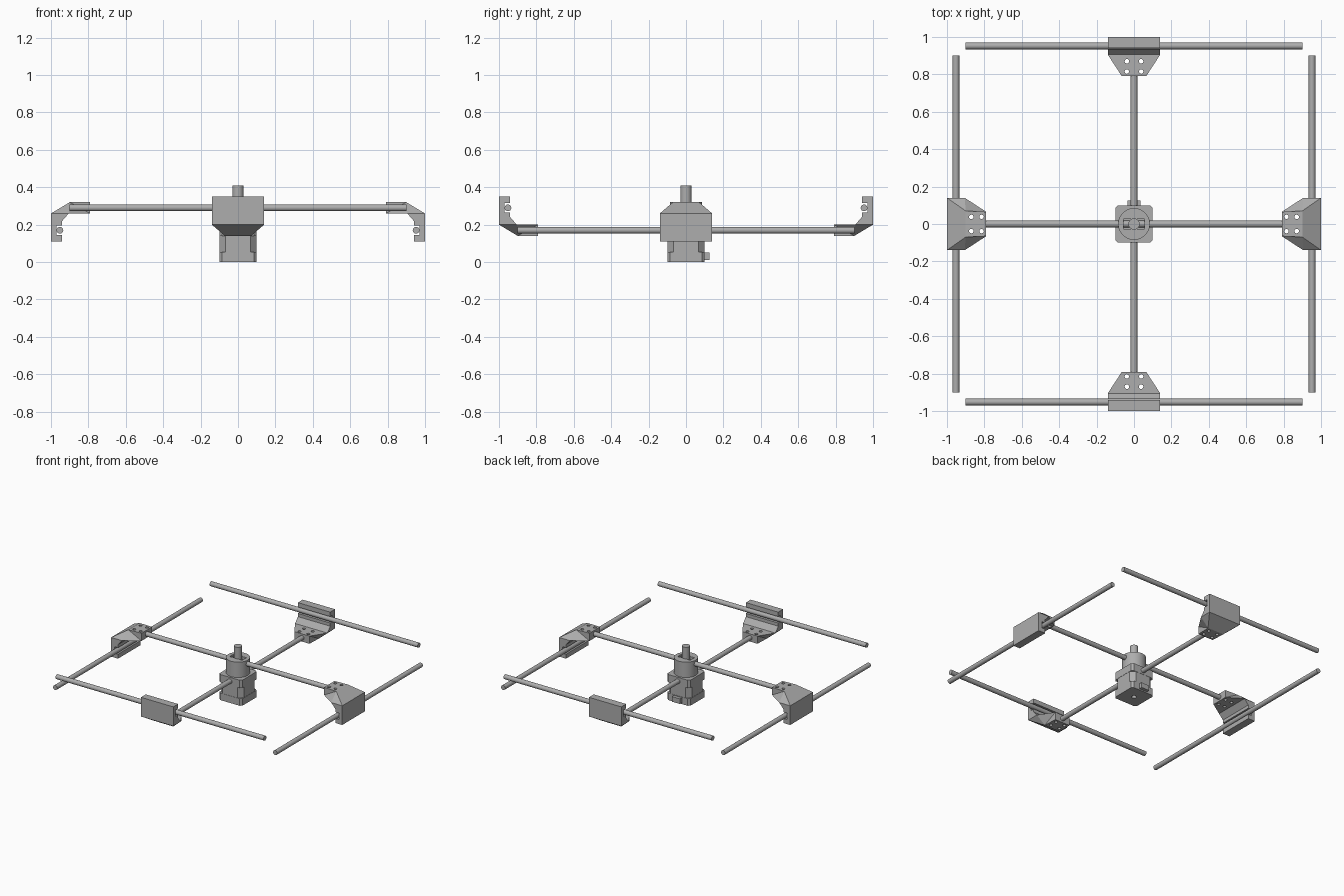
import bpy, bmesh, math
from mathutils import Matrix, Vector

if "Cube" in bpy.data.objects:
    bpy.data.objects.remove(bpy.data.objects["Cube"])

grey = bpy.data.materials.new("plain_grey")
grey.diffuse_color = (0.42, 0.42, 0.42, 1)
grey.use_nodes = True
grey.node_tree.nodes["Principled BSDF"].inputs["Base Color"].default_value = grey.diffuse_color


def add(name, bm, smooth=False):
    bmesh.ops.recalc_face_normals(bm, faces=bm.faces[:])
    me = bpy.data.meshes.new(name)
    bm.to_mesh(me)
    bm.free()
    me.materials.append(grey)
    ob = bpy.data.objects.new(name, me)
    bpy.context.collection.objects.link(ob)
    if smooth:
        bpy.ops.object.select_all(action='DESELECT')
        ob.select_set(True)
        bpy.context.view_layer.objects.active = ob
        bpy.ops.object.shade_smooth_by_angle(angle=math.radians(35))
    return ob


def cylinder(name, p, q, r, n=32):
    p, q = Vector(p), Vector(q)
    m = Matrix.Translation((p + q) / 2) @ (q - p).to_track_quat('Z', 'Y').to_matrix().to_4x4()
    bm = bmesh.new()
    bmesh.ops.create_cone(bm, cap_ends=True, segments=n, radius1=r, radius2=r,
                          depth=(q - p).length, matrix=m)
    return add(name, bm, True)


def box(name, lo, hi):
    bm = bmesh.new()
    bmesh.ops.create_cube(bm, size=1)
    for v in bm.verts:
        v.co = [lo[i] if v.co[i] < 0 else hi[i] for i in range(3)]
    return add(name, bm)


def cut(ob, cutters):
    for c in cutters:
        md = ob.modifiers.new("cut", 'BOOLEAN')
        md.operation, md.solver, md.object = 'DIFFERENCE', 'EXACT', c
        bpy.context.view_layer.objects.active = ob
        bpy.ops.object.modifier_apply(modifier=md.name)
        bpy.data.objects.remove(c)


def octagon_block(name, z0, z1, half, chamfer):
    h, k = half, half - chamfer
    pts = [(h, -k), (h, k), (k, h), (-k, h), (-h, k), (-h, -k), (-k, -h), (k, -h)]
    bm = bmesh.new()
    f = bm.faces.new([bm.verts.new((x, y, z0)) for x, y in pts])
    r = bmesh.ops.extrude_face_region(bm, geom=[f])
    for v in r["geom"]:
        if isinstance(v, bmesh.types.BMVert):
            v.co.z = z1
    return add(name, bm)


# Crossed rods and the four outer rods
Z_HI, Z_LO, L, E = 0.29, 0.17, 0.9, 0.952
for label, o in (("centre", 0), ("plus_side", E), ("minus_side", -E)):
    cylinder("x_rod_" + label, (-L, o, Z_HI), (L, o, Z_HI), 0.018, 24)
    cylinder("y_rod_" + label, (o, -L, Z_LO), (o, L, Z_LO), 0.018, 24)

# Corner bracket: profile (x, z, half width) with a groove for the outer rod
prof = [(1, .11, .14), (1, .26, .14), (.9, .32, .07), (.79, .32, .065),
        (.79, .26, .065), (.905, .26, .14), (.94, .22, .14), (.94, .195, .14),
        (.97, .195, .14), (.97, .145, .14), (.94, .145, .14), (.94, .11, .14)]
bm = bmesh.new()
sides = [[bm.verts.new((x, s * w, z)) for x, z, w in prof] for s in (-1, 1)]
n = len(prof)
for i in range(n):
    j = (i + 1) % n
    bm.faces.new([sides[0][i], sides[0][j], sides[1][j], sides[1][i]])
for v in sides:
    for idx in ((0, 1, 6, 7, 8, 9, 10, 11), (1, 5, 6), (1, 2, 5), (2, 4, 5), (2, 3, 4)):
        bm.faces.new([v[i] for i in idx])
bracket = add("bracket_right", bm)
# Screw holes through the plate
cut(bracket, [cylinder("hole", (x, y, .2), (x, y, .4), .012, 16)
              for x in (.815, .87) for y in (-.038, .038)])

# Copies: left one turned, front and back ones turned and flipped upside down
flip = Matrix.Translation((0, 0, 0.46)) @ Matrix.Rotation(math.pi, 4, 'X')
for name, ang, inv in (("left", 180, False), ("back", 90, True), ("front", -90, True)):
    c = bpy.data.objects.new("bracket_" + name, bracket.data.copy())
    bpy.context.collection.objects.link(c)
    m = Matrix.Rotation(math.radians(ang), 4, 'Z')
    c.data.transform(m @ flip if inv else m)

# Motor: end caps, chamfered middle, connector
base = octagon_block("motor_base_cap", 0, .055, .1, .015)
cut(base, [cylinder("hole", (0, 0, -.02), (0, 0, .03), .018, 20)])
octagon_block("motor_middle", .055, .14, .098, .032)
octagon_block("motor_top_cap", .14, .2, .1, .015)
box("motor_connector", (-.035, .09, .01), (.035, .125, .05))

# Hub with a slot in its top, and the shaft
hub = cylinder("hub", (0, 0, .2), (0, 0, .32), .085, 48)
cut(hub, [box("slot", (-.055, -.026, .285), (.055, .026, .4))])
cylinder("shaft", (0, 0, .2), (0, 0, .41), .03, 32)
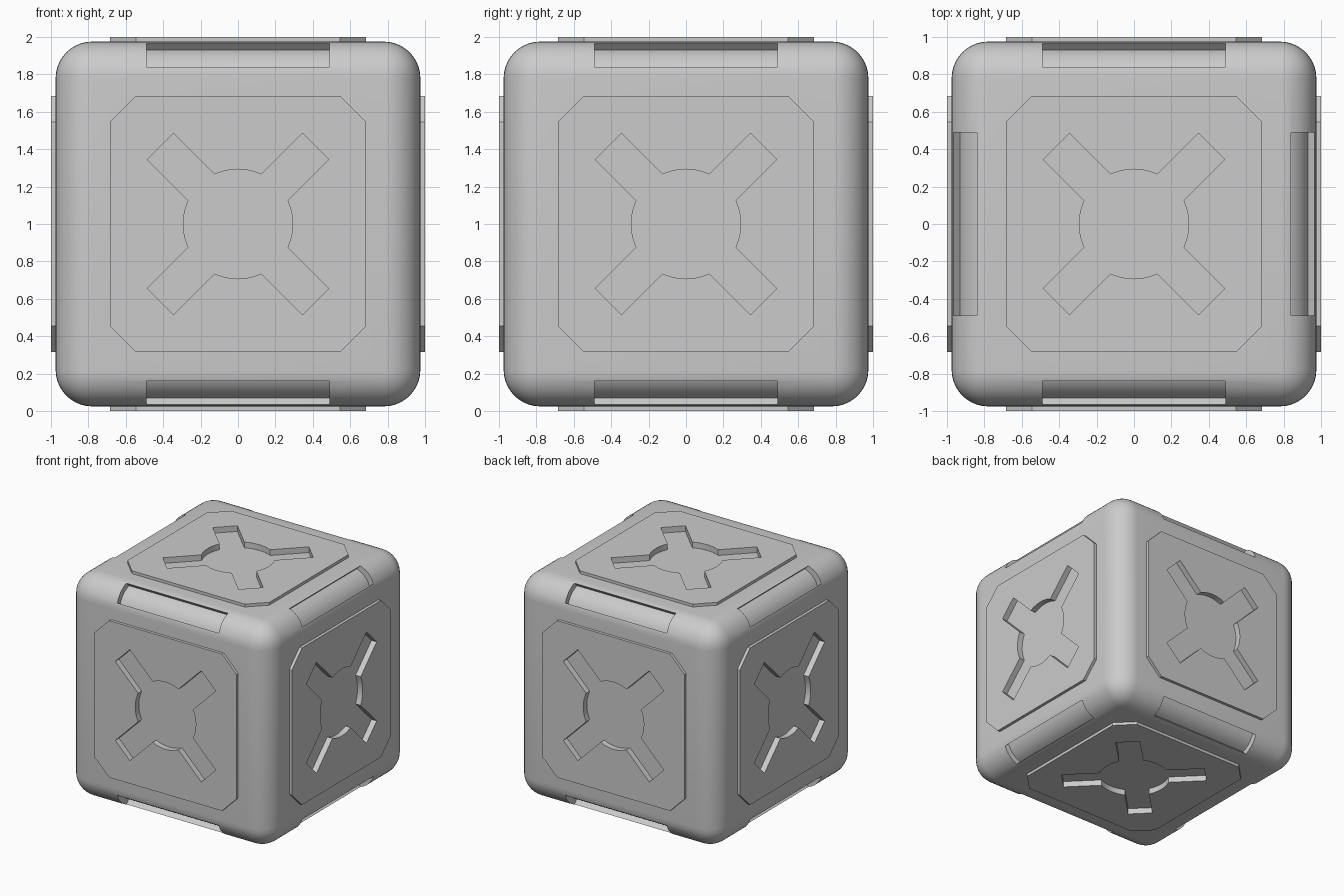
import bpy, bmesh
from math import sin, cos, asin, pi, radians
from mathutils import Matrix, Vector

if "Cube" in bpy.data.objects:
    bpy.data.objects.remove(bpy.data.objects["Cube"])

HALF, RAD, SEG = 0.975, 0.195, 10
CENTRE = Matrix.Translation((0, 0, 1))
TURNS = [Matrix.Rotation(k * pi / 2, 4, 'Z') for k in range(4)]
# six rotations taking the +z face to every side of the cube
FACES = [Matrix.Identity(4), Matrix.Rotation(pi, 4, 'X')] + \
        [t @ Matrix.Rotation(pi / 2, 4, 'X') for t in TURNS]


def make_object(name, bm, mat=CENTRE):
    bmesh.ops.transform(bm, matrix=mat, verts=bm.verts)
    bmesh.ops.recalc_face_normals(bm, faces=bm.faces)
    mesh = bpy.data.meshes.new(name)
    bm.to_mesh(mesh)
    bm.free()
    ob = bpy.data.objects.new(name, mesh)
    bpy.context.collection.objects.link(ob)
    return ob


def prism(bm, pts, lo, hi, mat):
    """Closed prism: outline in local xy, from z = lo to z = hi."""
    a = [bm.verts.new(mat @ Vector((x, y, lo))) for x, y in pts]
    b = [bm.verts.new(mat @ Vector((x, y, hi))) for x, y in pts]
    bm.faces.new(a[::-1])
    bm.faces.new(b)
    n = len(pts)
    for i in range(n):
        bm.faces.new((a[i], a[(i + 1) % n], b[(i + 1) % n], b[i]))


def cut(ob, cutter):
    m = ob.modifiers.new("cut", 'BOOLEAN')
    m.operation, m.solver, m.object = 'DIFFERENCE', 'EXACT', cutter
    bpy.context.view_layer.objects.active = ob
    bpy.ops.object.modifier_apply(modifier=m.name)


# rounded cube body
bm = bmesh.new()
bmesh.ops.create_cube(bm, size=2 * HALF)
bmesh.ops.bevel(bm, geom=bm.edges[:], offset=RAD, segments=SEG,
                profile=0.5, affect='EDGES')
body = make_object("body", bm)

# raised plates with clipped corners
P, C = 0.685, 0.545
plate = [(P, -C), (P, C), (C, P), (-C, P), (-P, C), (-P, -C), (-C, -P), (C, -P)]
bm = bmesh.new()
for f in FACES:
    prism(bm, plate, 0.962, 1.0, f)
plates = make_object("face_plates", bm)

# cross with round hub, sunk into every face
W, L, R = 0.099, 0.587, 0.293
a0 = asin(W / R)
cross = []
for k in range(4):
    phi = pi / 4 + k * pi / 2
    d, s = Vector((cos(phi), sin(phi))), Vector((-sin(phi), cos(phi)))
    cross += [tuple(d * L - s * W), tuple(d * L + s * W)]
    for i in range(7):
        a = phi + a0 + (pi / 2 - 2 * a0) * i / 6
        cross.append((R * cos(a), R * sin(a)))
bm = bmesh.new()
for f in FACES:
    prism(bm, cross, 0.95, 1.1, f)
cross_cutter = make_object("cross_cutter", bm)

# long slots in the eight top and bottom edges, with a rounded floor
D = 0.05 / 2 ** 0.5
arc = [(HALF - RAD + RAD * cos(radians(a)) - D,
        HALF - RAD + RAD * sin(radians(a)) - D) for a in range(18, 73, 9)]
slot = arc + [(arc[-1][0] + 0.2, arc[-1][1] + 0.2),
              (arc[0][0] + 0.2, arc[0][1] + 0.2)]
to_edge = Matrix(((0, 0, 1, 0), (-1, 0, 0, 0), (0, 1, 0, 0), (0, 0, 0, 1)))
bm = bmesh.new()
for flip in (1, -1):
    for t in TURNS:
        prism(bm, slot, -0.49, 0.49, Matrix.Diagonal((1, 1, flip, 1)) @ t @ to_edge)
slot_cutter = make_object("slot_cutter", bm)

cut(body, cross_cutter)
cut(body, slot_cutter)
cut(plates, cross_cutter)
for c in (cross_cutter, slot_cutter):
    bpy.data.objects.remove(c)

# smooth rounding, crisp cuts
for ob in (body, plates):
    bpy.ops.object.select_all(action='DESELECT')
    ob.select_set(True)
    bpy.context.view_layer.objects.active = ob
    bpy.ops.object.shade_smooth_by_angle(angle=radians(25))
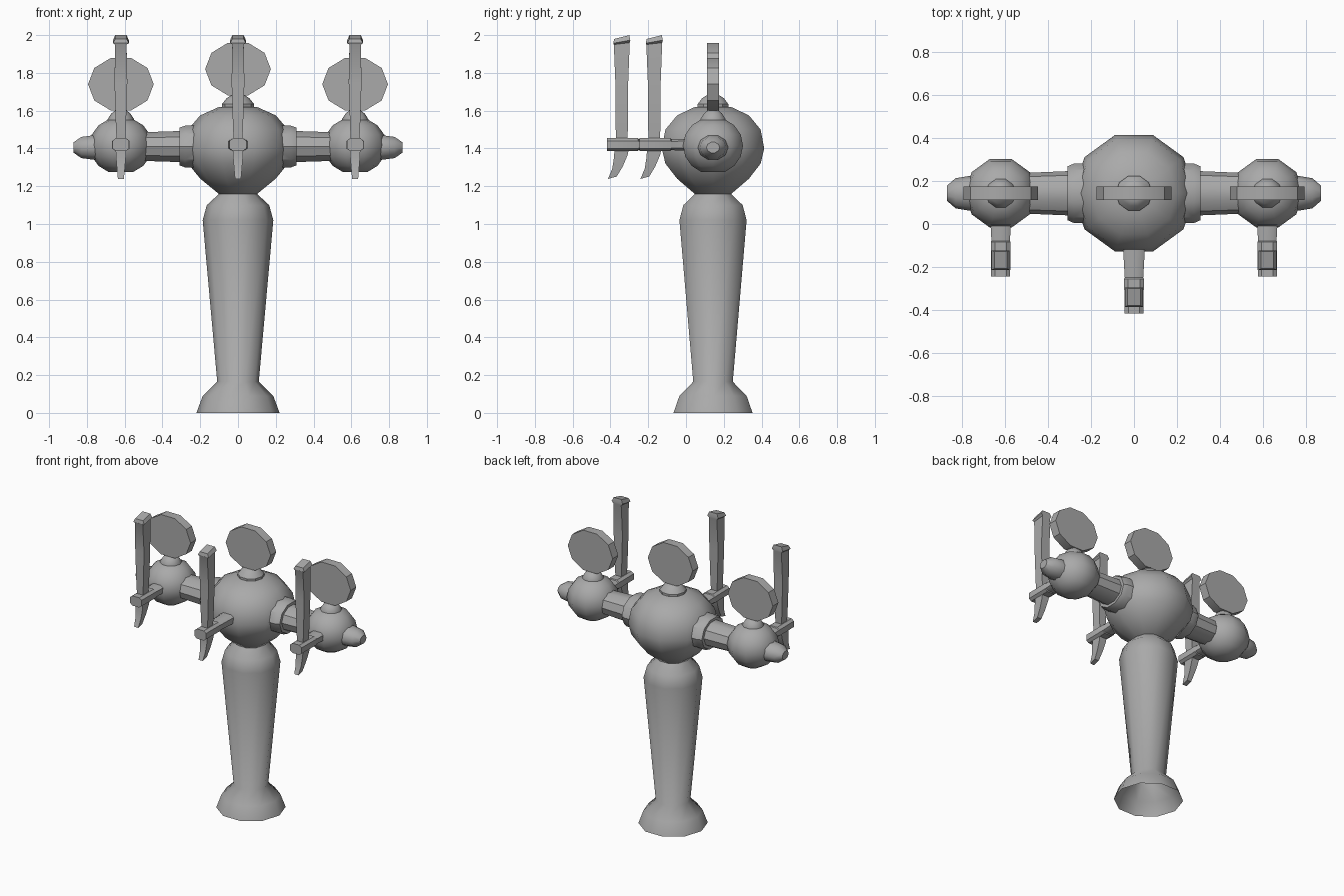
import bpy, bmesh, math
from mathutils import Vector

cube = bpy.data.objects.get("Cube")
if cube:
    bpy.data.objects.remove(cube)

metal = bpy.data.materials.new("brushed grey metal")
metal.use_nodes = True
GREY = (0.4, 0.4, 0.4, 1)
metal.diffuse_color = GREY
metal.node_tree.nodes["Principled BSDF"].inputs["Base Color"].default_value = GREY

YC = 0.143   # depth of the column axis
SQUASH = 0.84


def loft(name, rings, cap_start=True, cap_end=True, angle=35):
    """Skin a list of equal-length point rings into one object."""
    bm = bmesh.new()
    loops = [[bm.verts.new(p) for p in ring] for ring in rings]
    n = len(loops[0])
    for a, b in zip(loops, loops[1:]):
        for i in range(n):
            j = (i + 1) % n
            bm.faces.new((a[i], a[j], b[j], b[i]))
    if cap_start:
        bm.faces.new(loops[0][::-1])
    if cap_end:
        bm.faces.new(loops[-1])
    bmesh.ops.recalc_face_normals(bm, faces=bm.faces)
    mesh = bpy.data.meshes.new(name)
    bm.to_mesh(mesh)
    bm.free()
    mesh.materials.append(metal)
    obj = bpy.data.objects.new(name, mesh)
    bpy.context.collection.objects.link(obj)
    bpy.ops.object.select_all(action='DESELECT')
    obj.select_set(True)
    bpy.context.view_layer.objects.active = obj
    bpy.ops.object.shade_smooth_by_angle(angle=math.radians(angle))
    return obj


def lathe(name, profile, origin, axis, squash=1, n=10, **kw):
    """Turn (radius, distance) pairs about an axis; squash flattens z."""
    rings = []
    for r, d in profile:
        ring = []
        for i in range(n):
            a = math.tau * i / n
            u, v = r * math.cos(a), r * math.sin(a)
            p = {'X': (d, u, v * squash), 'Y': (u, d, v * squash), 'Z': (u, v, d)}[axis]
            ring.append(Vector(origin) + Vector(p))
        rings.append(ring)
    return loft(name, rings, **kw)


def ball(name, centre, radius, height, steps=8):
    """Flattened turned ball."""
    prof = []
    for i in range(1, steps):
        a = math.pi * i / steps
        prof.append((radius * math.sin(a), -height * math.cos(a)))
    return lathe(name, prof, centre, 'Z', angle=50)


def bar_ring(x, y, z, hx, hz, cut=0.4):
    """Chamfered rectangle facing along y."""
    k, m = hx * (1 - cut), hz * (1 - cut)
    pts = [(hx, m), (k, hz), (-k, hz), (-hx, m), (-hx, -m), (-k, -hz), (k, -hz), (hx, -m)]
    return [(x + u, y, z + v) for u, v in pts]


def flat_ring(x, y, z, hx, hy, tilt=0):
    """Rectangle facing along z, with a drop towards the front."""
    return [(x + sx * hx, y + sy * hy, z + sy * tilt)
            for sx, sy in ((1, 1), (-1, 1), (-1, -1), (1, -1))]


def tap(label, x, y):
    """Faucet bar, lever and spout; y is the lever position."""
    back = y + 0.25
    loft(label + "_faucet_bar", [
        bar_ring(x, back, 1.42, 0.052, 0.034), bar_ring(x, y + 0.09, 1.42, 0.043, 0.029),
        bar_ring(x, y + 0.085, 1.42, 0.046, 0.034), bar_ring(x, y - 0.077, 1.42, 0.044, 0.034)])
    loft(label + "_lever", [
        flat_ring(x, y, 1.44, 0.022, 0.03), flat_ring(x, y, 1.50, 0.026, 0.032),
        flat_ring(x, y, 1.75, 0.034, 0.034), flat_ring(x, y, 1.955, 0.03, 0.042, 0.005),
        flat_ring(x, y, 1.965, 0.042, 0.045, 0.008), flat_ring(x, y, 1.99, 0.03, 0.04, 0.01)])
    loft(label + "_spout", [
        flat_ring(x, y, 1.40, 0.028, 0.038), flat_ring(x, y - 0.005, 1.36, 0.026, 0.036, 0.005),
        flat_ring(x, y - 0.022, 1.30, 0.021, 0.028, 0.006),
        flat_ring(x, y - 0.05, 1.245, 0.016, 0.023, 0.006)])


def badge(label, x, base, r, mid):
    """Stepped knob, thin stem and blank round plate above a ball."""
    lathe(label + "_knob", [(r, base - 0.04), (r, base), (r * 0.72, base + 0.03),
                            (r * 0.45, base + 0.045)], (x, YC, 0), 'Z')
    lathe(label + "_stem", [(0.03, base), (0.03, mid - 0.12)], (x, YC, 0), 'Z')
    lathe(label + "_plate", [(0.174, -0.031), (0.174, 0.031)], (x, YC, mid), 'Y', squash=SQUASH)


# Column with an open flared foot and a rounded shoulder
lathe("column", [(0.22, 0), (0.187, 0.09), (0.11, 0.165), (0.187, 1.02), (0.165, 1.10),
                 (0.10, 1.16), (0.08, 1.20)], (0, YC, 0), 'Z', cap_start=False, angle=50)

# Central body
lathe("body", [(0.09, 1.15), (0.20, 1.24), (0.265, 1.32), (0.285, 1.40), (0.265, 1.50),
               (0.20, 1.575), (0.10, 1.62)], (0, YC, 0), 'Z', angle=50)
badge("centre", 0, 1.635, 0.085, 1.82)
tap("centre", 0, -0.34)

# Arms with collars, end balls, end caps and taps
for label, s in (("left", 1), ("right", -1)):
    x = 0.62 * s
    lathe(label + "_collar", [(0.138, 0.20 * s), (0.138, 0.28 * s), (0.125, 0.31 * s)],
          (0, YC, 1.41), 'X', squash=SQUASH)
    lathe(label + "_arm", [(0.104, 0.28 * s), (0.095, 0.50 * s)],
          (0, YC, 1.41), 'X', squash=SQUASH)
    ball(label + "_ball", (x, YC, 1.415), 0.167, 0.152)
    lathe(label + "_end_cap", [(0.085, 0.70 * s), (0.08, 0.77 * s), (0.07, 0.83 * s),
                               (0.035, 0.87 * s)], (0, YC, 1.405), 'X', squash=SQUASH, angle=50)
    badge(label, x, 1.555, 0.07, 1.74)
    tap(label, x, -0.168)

========================================

→ Problem to work on
Lines holding the word "True" are the answer; copy each one from the records above.

→ Answer area
grey.use_nodes = True
        ob.select_set(True)
    bmesh.ops.create_cone(bm, cap_ends=True, segments=n, radius1=r, radius2=r,
    return add(name, bm, True)
for name, ang, inv in (("left", 180, False), ("back", 90, True), ("front", -90, True)):
    ob.select_set(True)
metal.use_nodes = True
def loft(name, rings, cap_start=True, cap_end=True, angle=35):
    obj.select_set(True)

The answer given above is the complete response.